THE TASK:
Even where a line looks wrong, copy it exactly and include every entry.

RECORDS SUPPLIED:

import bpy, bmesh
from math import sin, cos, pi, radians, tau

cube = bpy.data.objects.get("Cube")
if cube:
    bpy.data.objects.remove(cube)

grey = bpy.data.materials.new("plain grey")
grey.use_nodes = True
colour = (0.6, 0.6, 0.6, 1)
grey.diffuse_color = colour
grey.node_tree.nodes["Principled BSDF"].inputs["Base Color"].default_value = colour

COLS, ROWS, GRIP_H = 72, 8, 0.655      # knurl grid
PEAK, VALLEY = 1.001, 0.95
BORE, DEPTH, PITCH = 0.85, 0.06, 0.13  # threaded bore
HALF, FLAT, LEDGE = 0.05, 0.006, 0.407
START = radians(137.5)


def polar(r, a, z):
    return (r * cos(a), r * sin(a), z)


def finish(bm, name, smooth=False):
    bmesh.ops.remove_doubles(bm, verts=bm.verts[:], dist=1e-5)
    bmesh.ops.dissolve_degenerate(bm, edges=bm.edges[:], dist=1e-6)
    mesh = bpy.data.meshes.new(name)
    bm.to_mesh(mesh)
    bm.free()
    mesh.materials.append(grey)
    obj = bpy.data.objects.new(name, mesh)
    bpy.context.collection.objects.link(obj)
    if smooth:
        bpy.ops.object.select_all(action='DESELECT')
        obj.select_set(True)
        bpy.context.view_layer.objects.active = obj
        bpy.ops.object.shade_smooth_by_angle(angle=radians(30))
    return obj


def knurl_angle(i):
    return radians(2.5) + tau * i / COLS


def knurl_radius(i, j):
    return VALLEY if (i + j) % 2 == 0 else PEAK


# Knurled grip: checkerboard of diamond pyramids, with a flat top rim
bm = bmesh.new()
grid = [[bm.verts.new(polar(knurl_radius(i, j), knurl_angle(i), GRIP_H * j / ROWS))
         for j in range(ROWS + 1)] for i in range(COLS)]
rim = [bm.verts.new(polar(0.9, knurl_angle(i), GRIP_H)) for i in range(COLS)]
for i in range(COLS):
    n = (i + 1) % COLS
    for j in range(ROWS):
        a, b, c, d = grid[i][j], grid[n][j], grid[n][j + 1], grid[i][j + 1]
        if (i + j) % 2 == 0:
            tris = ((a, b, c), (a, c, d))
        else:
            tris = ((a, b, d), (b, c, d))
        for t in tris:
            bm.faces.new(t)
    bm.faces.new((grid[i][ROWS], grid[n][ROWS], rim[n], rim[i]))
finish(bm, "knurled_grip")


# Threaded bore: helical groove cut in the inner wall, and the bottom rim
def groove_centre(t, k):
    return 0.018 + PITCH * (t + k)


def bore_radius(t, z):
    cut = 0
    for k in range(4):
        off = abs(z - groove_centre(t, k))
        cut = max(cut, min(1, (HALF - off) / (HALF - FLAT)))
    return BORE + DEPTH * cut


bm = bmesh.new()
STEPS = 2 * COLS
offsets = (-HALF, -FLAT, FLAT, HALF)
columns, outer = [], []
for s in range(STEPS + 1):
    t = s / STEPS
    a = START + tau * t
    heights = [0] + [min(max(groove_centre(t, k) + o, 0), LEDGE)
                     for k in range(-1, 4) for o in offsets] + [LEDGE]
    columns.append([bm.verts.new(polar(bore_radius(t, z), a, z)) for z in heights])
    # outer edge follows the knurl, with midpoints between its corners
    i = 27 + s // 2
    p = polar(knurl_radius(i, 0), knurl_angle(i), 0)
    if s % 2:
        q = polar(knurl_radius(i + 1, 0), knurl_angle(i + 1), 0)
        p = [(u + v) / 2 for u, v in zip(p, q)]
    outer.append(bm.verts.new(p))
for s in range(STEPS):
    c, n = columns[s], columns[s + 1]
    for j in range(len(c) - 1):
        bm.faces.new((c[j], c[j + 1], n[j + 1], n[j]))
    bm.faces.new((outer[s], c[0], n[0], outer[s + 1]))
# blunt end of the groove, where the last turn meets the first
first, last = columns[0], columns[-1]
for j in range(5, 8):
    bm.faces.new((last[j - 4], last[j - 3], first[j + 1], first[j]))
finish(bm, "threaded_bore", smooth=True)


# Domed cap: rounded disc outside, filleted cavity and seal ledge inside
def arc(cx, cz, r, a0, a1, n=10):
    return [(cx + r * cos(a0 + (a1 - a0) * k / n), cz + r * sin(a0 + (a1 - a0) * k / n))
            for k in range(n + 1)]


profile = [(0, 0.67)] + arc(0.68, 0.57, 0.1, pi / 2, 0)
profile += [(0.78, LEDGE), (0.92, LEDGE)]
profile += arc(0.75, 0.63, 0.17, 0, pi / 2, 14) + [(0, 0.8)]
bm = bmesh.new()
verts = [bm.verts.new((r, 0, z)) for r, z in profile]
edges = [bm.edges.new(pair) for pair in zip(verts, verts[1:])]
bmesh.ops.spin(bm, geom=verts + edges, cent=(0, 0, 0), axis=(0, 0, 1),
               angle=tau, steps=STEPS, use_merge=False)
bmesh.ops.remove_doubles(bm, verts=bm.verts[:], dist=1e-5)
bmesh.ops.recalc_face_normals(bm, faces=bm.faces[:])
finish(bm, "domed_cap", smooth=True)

OUTPUT BELOW:
import bpy, bmesh
from math import sin, cos, pi, radians, tau

cube = bpy.data.objects.get("Cube")
if cube:
    bpy.data.objects.remove(cube)

grey = bpy.data.materials.new("plain grey")
grey.use_nodes = True
colour = (0.6, 0.6, 0.6, 1)
grey.diffuse_color = colour
grey.node_tree.nodes["Principled BSDF"].inputs["Base Color"].default_value = colour

COLS, ROWS, GRIP_H = 72, 8, 0.655      # knurl grid
PEAK, VALLEY = 1.001, 0.95
BORE, DEPTH, PITCH = 0.85, 0.06, 0.13  # threaded bore
HALF, FLAT, LEDGE = 0.05, 0.006, 0.407
START = radians(137.5)


def polar(r, a, z):
    return (r * cos(a), r * sin(a), z)


def finish(bm, name, smooth=False):
    bmesh.ops.remove_doubles(bm, verts=bm.verts[:], dist=1e-5)
    bmesh.ops.dissolve_degenerate(bm, edges=bm.edges[:], dist=1e-6)
    mesh = bpy.data.meshes.new(name)
    bm.to_mesh(mesh)
    bm.free()
    mesh.materials.append(grey)
    obj = bpy.data.objects.new(name, mesh)
    bpy.context.collection.objects.link(obj)
    if smooth:
        bpy.ops.object.select_all(action='DESELECT')
        obj.select_set(True)
        bpy.context.view_layer.objects.active = obj
        bpy.ops.object.shade_smooth_by_angle(angle=radians(30))
    return obj


def knurl_angle(i):
    return radians(2.5) + tau * i / COLS


def knurl_radius(i, j):
    return VALLEY if (i + j) % 2 == 0 else PEAK


# Knurled grip: checkerboard of diamond pyramids, with a flat top rim
bm = bmesh.new()
grid = [[bm.verts.new(polar(knurl_radius(i, j), knurl_angle(i), GRIP_H * j / ROWS))
         for j in range(ROWS + 1)] for i in range(COLS)]
rim = [bm.verts.new(polar(0.9, knurl_angle(i), GRIP_H)) for i in range(COLS)]
for i in range(COLS):
    n = (i + 1) % COLS
    for j in range(ROWS):
        a, b, c, d = grid[i][j], grid[n][j], grid[n][j + 1], grid[i][j + 1]
        if (i + j) % 2 == 0:
            tris = ((a, b, c), (a, c, d))
        else:
            tris = ((a, b, d), (b, c, d))
        for t in tris:
            bm.faces.new(t)
    bm.faces.new((grid[i][ROWS], grid[n][ROWS], rim[n], rim[i]))
finish(bm, "knurled_grip")


# Threaded bore: helical groove cut in the inner wall, and the bottom rim
def groove_centre(t, k):
    return 0.018 + PITCH * (t + k)


def bore_radius(t, z):
    cut = 0
    for k in range(4):
        off = abs(z - groove_centre(t, k))
        cut = max(cut, min(1, (HALF - off) / (HALF - FLAT)))
    return BORE + DEPTH * cut


bm = bmesh.new()
STEPS = 2 * COLS
offsets = (-HALF, -FLAT, FLAT, HALF)
columns, outer = [], []
for s in range(STEPS + 1):
    t = s / STEPS
    a = START + tau * t
    heights = [0] + [min(max(groove_centre(t, k) + o, 0), LEDGE)
                     for k in range(-1, 4) for o in offsets] + [LEDGE]
    columns.append([bm.verts.new(polar(bore_radius(t, z), a, z)) for z in heights])
    # outer edge follows the knurl, with midpoints between its corners
    i = 27 + s // 2
    p = polar(knurl_radius(i, 0), knurl_angle(i), 0)
    if s % 2:
        q = polar(knurl_radius(i + 1, 0), knurl_angle(i + 1), 0)
        p = [(u + v) / 2 for u, v in zip(p, q)]
    outer.append(bm.verts.new(p))
for s in range(STEPS):
    c, n = columns[s], columns[s + 1]
    for j in range(len(c) - 1):
        bm.faces.new((c[j], c[j + 1], n[j + 1], n[j]))
    bm.faces.new((outer[s], c[0], n[0], outer[s + 1]))
# blunt end of the groove, where the last turn meets the first
first, last = columns[0], columns[-1]
for j in range(5, 8):
    bm.faces.new((last[j - 4], last[j - 3], first[j + 1], first[j]))
finish(bm, "threaded_bore", smooth=True)


# Domed cap: rounded disc outside, filleted cavity and seal ledge inside
def arc(cx, cz, r, a0, a1, n=10):
    return [(cx + r * cos(a0 + (a1 - a0) * k / n), cz + r * sin(a0 + (a1 - a0) * k / n))
            for k in range(n + 1)]


profile = [(0, 0.67)] + arc(0.68, 0.57, 0.1, pi / 2, 0)
profile += [(0.78, LEDGE), (0.92, LEDGE)]
profile += arc(0.75, 0.63, 0.17, 0, pi / 2, 14) + [(0, 0.8)]
bm = bmesh.new()
verts = [bm.verts.new((r, 0, z)) for r, z in profile]
edges = [bm.edges.new(pair) for pair in zip(verts, verts[1:])]
bmesh.ops.spin(bm, geom=verts + edges, cent=(0, 0, 0), axis=(0, 0, 1),
               angle=tau, steps=STEPS, use_merge=False)
bmesh.ops.remove_doubles(bm, verts=bm.verts[:], dist=1e-5)
bmesh.ops.recalc_face_normals(bm, faces=bm.faces[:])
finish(bm, "domed_cap", smooth=True)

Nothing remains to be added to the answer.